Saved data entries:
--- --- ---

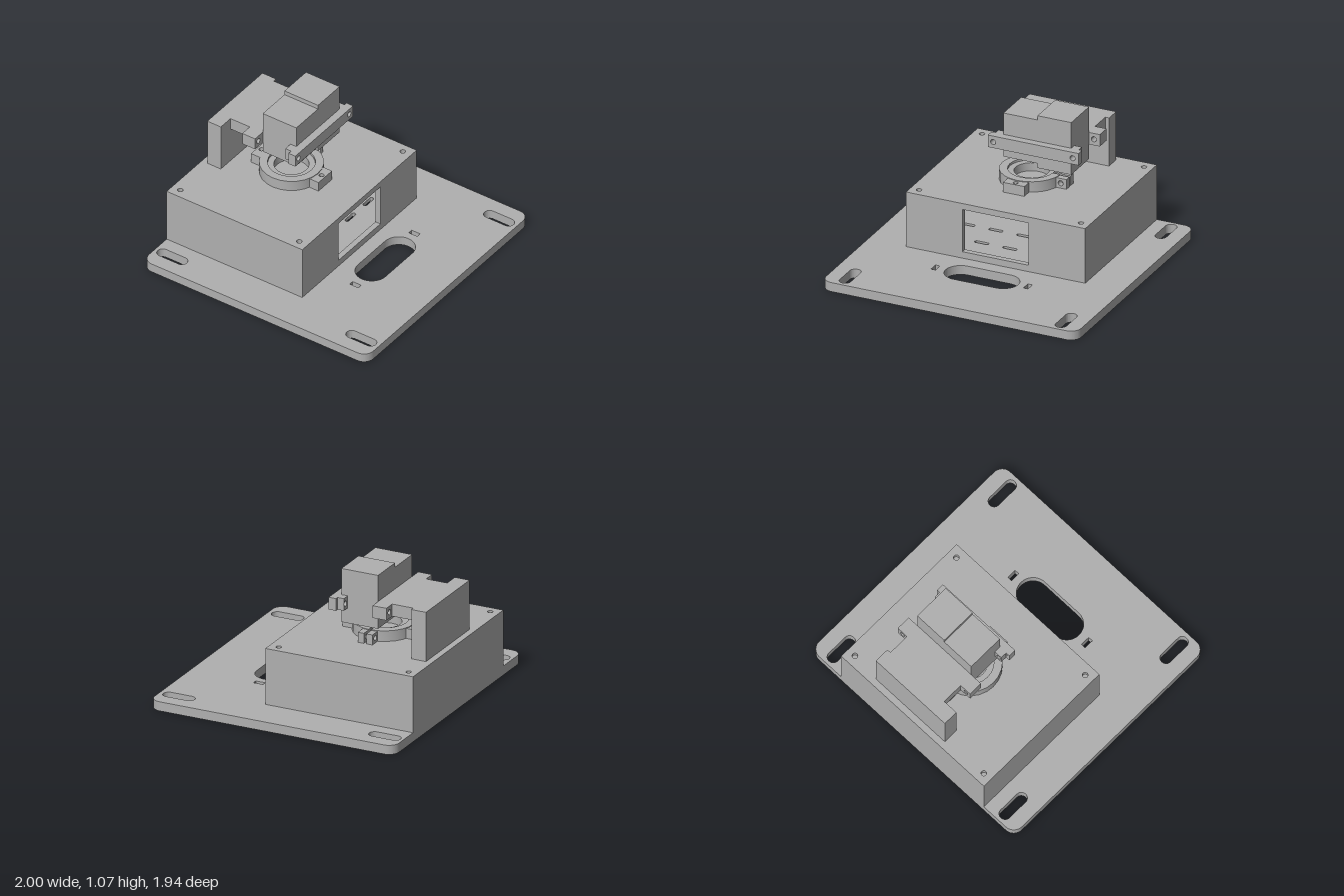
import * as THREE from 'three';
import { toCreasedNormals } from 'three/addons/utils/BufferGeometryUtils.js';

const grey = new THREE.MeshStandardMaterial({ color: 0xb0b0b0 });
grey.name = 'grey';

// Rectangle outline, optionally with rounded corners
function rect(x0, x1, y0, y1, r = 0, Type = THREE.Path) {
  const s = new Type();
  if (r === 0) {
    s.moveTo(x0, y0); s.lineTo(x1, y0); s.lineTo(x1, y1); s.lineTo(x0, y1); s.closePath();
    return s;
  }
  s.moveTo(x0 + r, y0);
  s.absarc(x1 - r, y0 + r, r, -Math.PI / 2, 0);
  s.absarc(x1 - r, y1 - r, r, 0, Math.PI / 2);
  s.absarc(x0 + r, y1 - r, r, Math.PI / 2, Math.PI);
  s.absarc(x0 + r, y0 + r, r, Math.PI, Math.PI * 1.5);
  s.closePath();
  return s;
}
// Floor-plan outlines: shape y is -z
const plan = (x0, x1, z0, z1, r, Type) => rect(x0, x1, -z1, -z0, r, Type);
const hole = (x, y, r = 0.02) => new THREE.Path().absarc(x, y, r, 0, Math.PI * 2);

function extrude(shape, depth) {
  const g = new THREE.ExtrudeGeometry(shape, { depth, bevelEnabled: false, curveSegments: 12 });
  return toCreasedNormals(g, 0.5);
}

export function createModel() {
  const model = new THREE.Group();
  model.name = 'clampMount';

  function add(name, geometry) {
    const m = new THREE.Mesh(geometry, grey);
    m.name = name;
    model.add(m);
  }
  const box = (name, x0, x1, y0, y1, z0, z1) => add(name,
    new THREE.BoxGeometry(x1 - x0, y1 - y0, z1 - z0)
      .translate((x0 + x1) / 2, (y0 + y1) / 2, (z0 + z1) / 2));
  const slab = (name, shape, y0, y1) => add(name,
    extrude(shape, y1 - y0).rotateX(-Math.PI / 2).translate(0, y0, 0));
  const panel = (name, shape, z0, z1) => add(name, extrude(shape, z1 - z0).translate(0, 0, z0));

  const bolts = [];
  for (const x of [-0.635, 0.635]) for (const z of [-0.9, 0.13]) bolts.push([x, z]);

  // Base plate with mounting slots, cable opening, tie slots and underside opening
  const base = plan(-1, 1, -0.97, 0.97, 0.08, THREE.Shape);
  for (const x of [-0.847, 0.847]) {
    base.holes.push(plan(x - 0.043, x + 0.043, -0.945, -0.695, 0.0429));
    base.holes.push(plan(x - 0.043, x + 0.043, 0.69, 0.94, 0.0429));
  }
  for (const x of [-0.365, 0.36]) base.holes.push(plan(x - 0.018, x + 0.018, 0.388, 0.462));
  base.holes.push(plan(-0.285, 0.285, 0.307, 0.545, 0.1189));
  base.holes.push(plan(-0.55, 0.55, -0.78, 0.03));
  for (const [x, z] of bolts) base.holes.push(hole(x, -z));
  slab('basePlate', base, 0, 0.07);

  // Slotted vent floor inside the housing
  const floor = plan(-0.67, 0.67, -0.94, 0.17, 0, THREE.Shape);
  for (let i = -2; i <= 2; i++) for (let j = 0; j < 4; j++) {
    const x = i * 0.22, z = -0.72 + j * 0.23;
    floor.holes.push(plan(x - 0.055, x + 0.055, z - 0.015, z + 0.015, 0.0149));
  }
  slab('ventFloor', floor, 0.07, 0.1);

  // Hollow housing with a front window
  const front = rect(-0.703, 0.703, 0.07, 0.46, 0, THREE.Shape);
  front.holes.push(rect(-0.26, 0.257, 0.12, 0.45));
  panel('housingFront', front, 0.16, 0.203);
  box('housingBack', -0.703, 0.703, 0.07, 0.46, -0.97, -0.93);
  box('housingRight', -0.703, -0.663, 0.07, 0.46, -0.93, 0.16);
  box('housingLeft', 0.663, 0.703, 0.07, 0.46, -0.93, 0.16);
  const lid = plan(-0.703, 0.703, -0.97, 0.203, 0, THREE.Shape);
  for (const [x, z] of bolts) {
    lid.holes.push(hole(x, -z));
    box('screwPost', x - 0.04, x + 0.04, 0.07, 0.46, z - 0.04, z + 0.04);
  }
  slab('housingLid', lid, 0.46, 0.497);

  // Split collar with an inner bearing ring
  const cz = -0.385, gap = 0.045;
  const collar = new THREE.Shape();
  collar.absarc(0, -cz, 0.23, gap, Math.PI * 2 - gap);
  collar.absarc(0, -cz, 0.17, Math.PI * 2 - gap, gap, true);
  collar.closePath();
  slab('collar', collar, 0.497, 0.578);
  const bearing = new THREE.Shape().absarc(0, -cz, 0.17, 0, Math.PI * 2);
  bearing.holes.push(hole(0, -cz, 0.125));
  slab('bearing', bearing, 0.497, 0.56);

  // Collar mounting tabs, front and back
  for (const s of [1, -1]) {
    const za = cz + s * 0.2, zb = cz + s * 0.292;
    const tab = plan(-0.083, 0.083, Math.min(za, zb), Math.max(za, zb), 0, THREE.Shape);
    tab.holes.push(hole(0, -(cz + s * 0.26), 0.018));
    slab('collarTab', tab, 0.497, 0.573);
  }
  // Collar clamping ears
  for (const z of [cz - 0.058, cz + 0.01]) {
    const ear = rect(0.21, 0.302, 0.497, 0.573, 0, THREE.Shape);
    ear.holes.push(hole(0.256, 0.535));
    panel('collarEar', ear, z, z + 0.048);
  }

  // Stepped motor body
  box('motorLowSide', -0.15, 0.117, 0.7, 1.04, -0.528, -0.238);
  box('motorHighSide', 0.117, 0.382, 0.665, 1.073, -0.528, -0.238);

  // Clamp bars in front of and behind the motor
  function clampBar(name, z0, z1) {
    const bar = rect(-0.245, 0.467, 0.78, 0.873, 0, THREE.Shape);
    for (const x of [-0.203, 0.42]) bar.holes.push(hole(x, 0.827));
    panel(name, bar, z0, z1);
  }
  clampBar('frontClamp', -0.238, -0.18);
  clampBar('rearClamp', -0.638, -0.528);
  for (const [x0, x1] of [[-0.213, -0.15], [0.382, 0.442]]) {
    const lug = rect(x0, x1, 0.78, 0.873, 0, THREE.Shape);
    lug.holes.push(hole(x0 < 0 ? -0.188 : 0.418, 0.827));
    panel('clampLug', lug, -0.288, -0.238);
  }

  // Arm and upright carrying the rear clamp
  box('arm', -0.153, 0.377, 0.78, 0.873, -0.805, -0.638);
  box('upright', -0.272, 0.407, 0.497, 0.873, -0.922, -0.805);

  return model;
}
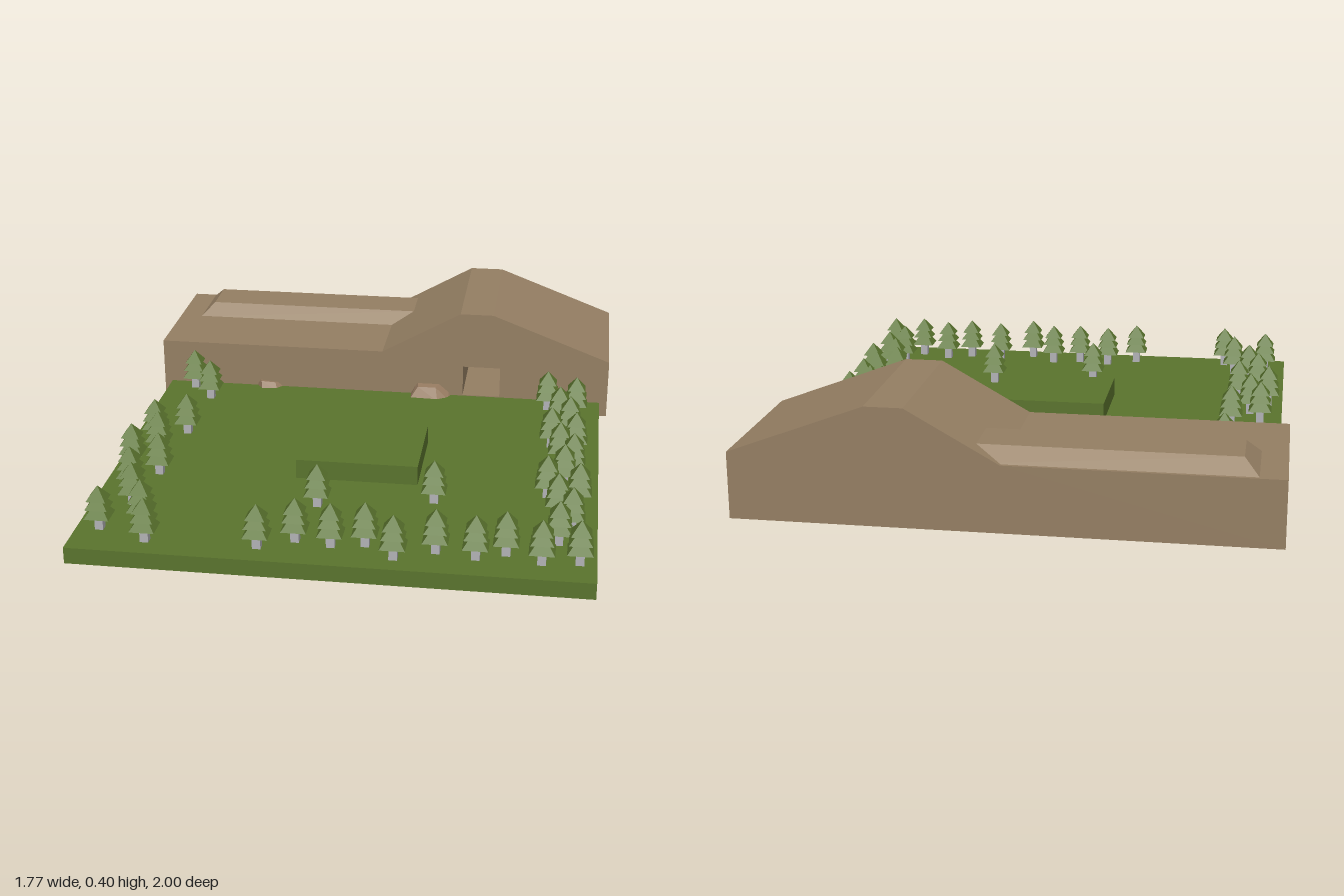
import * as THREE from 'three';
import { mergeGeometries } from 'three/addons/utils/BufferGeometryUtils.js';
import { ConvexGeometry } from 'three/addons/geometries/ConvexGeometry.js';

const material = (name, color) => {
  const m = new THREE.MeshStandardMaterial({ color });
  m.name = name;
  return m;
};

// Box given by its low and high corners
function box([x0, y0, z0], [x1, y1, z1]) {
  const g = new THREE.BoxGeometry(x1 - x0, y1 - y0, z1 - z0);
  return g.translate((x0 + x1) / 2, (y0 + y1) / 2, (z0 + z1) / 2);
}

const hull = (points) => new ConvexGeometry(points.map((p) => new THREE.Vector3(...p)));

// Mountain cross-section, extruded between two depths
function mountainSlice(zBack, zFront, hole) {
  const outline = [[-0.885, 0.002], [0.885, 0.002], [0.885, 0.227], [0.432, 0.398],
    [0.305, 0.398], [0, 0.227], [-0.885, 0.227]];
  const shape = new THREE.Shape(outline.map((p) => new THREE.Vector2(...p)));
  if (hole) shape.holes.push(new THREE.Path(hole.map((p) => new THREE.Vector2(...p))));
  const g = new THREE.ExtrudeGeometry(shape, { depth: zFront - zBack, bevelEnabled: false });
  return g.translate(0, 0, zBack);
}

// Three stacked square pyramids
function foliageGeometry() {
  const tiers = [[0.042, 0.105, 0.06], [0.038, 0.137, 0.05], [0.033, 0.166, 0.047]];
  const g = mergeGeometries(tiers.map(([half, y, h]) =>
    new THREE.ConeGeometry(half * Math.SQRT2, h, 4)
      .rotateY(Math.PI / 4).translate(0, y + h / 2, 0).toNonIndexed()));
  g.computeVertexNormals();
  return g;
}

const TREES = [
  // right side of the field
  [-0.745, -0.38], [-0.66, -0.28], [-0.67, 0.06], [-0.775, 0.125], [-0.735, 0.23], [-0.8, 0.35],
  [-0.685, 0.415], [-0.755, 0.54], [-0.715, 0.66], [-0.65, 0.785], [-0.775, 0.85], [-0.605, 0.915],
  // front row
  [-0.235, 0.91], [-0.12, 0.85], [0, 0.87], [0.11, 0.85], [0.21, 0.925], [0.34, 0.865],
  [0.47, 0.89], [0.565, 0.85], [0.68, 0.895], [0.8, 0.88],
  // left side of the field
  [0.73, 0.755], [0.77, 0.65], [0.72, 0.55], [0.79, 0.46], [0.68, 0.415], [0.735, 0.315],
  [0.765, 0.22], [0.715, 0.13], [0.77, 0.035], [0.68, 0], [0.745, -0.11], [0.705, -0.2],
  [0.765, -0.3], [0.655, -0.345],
  // lone trees by the platform
  [-0.09, 0.59], [0.3, 0.51],
];

export function createModel() {
  const root = new THREE.Group();
  root.name = 'landscape';
  const grass = material('grass green', 0x5b752e);
  const earth = material('earth brown', 0x968064);
  const stone = material('stone brown', 0x94795f);
  const bark = material('trunk grey', 0xb4b4b8);

  const add = (name, geometry, mat, parent = root) => {
    const mesh = new THREE.Mesh(geometry, mat);
    mesh.name = name;
    parent.add(mesh);
    return mesh;
  };

  // Field and raised platform
  add('field', box([-0.855, 0, -0.73], [0.855, 0.057, 1]), grass);
  add('platform', box([-0.2, 0.05, 0.035], [0.23, 0.127, 0.39]), grass);

  // Mountain with a square cave in its front
  const mountain = new THREE.Group();
  mountain.name = 'mountain';
  root.add(mountain);
  const cave = [[0.32, 0.06], [0.32, 0.18], [0.465, 0.18], [0.465, 0.06]];
  add('mountainFront', mountainSlice(-0.75, -0.43, cave), earth, mountain);
  add('mountainBack', mountainSlice(-1, -0.75), earth, mountain);

  // Low ridge with sloping sides that runs into the hill
  add('ridge', hull([
    [-0.8, 0.225, -0.99], [-0.8, 0.225, -0.73], [0.1, 0.225, -0.99], [0.1, 0.225, -0.73],
    [-0.75, 0.275, -0.94], [-0.75, 0.275, -0.775], [0.1, 0.275, -0.94], [0.1, 0.275, -0.775],
  ]), earth, mountain);

  // Rocks at the foot of the mountain
  add('smallRock', hull([
    [-0.52, 0.05, -0.45], [-0.38, 0.05, -0.45], [-0.48, 0.05, -0.395], [-0.42, 0.05, -0.4],
    [-0.5, 0.08, -0.45], [-0.41, 0.072, -0.45], [-0.485, 0.08, -0.415], [-0.43, 0.075, -0.42],
  ]), stone);
  add('largeRock', hull([
    [0.11, 0.05, -0.45], [0.285, 0.05, -0.45], [0.115, 0.05, -0.38], [0.225, 0.05, -0.375],
    [0.265, 0.05, -0.4], [0.14, 0.105, -0.45], [0.235, 0.105, -0.45],
    [0.145, 0.095, -0.405], [0.215, 0.095, -0.405], [0.265, 0.08, -0.45],
  ]), stone);

  // Trees
  const foliage = foliageGeometry();
  const trunk = box([-0.014, 0.05, -0.014], [0.014, 0.11, 0.014]);
  for (const [x, z] of TREES) {
    const tree = new THREE.Group();
    tree.name = 'tree';
    tree.position.set(x, 0, z);
    add('foliage', foliage, grass, tree);
    add('trunk', trunk, bark, tree);
    root.add(tree);
  }
  return root;
}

--- --- ---

Only the lines above from the one with "function extrude(shape, depth)" up to and including the one with "(z0 + z1) / 2));" should be repeated, exactly as written.

FINISHED EXERCISE:
function extrude(shape, depth) {
  const g = new THREE.ExtrudeGeometry(shape, { depth, bevelEnabled: false, curveSegments: 12 });
  return toCreasedNormals(g, 0.5);
}

export function createModel() {
  const model = new THREE.Group();
  model.name = 'clampMount';

  function add(name, geometry) {
    const m = new THREE.Mesh(geometry, grey);
    m.name = name;
    model.add(m);
  }
  const box = (name, x0, x1, y0, y1, z0, z1) => add(name,
    new THREE.BoxGeometry(x1 - x0, y1 - y0, z1 - z0)
      .translate((x0 + x1) / 2, (y0 + y1) / 2, (z0 + z1) / 2));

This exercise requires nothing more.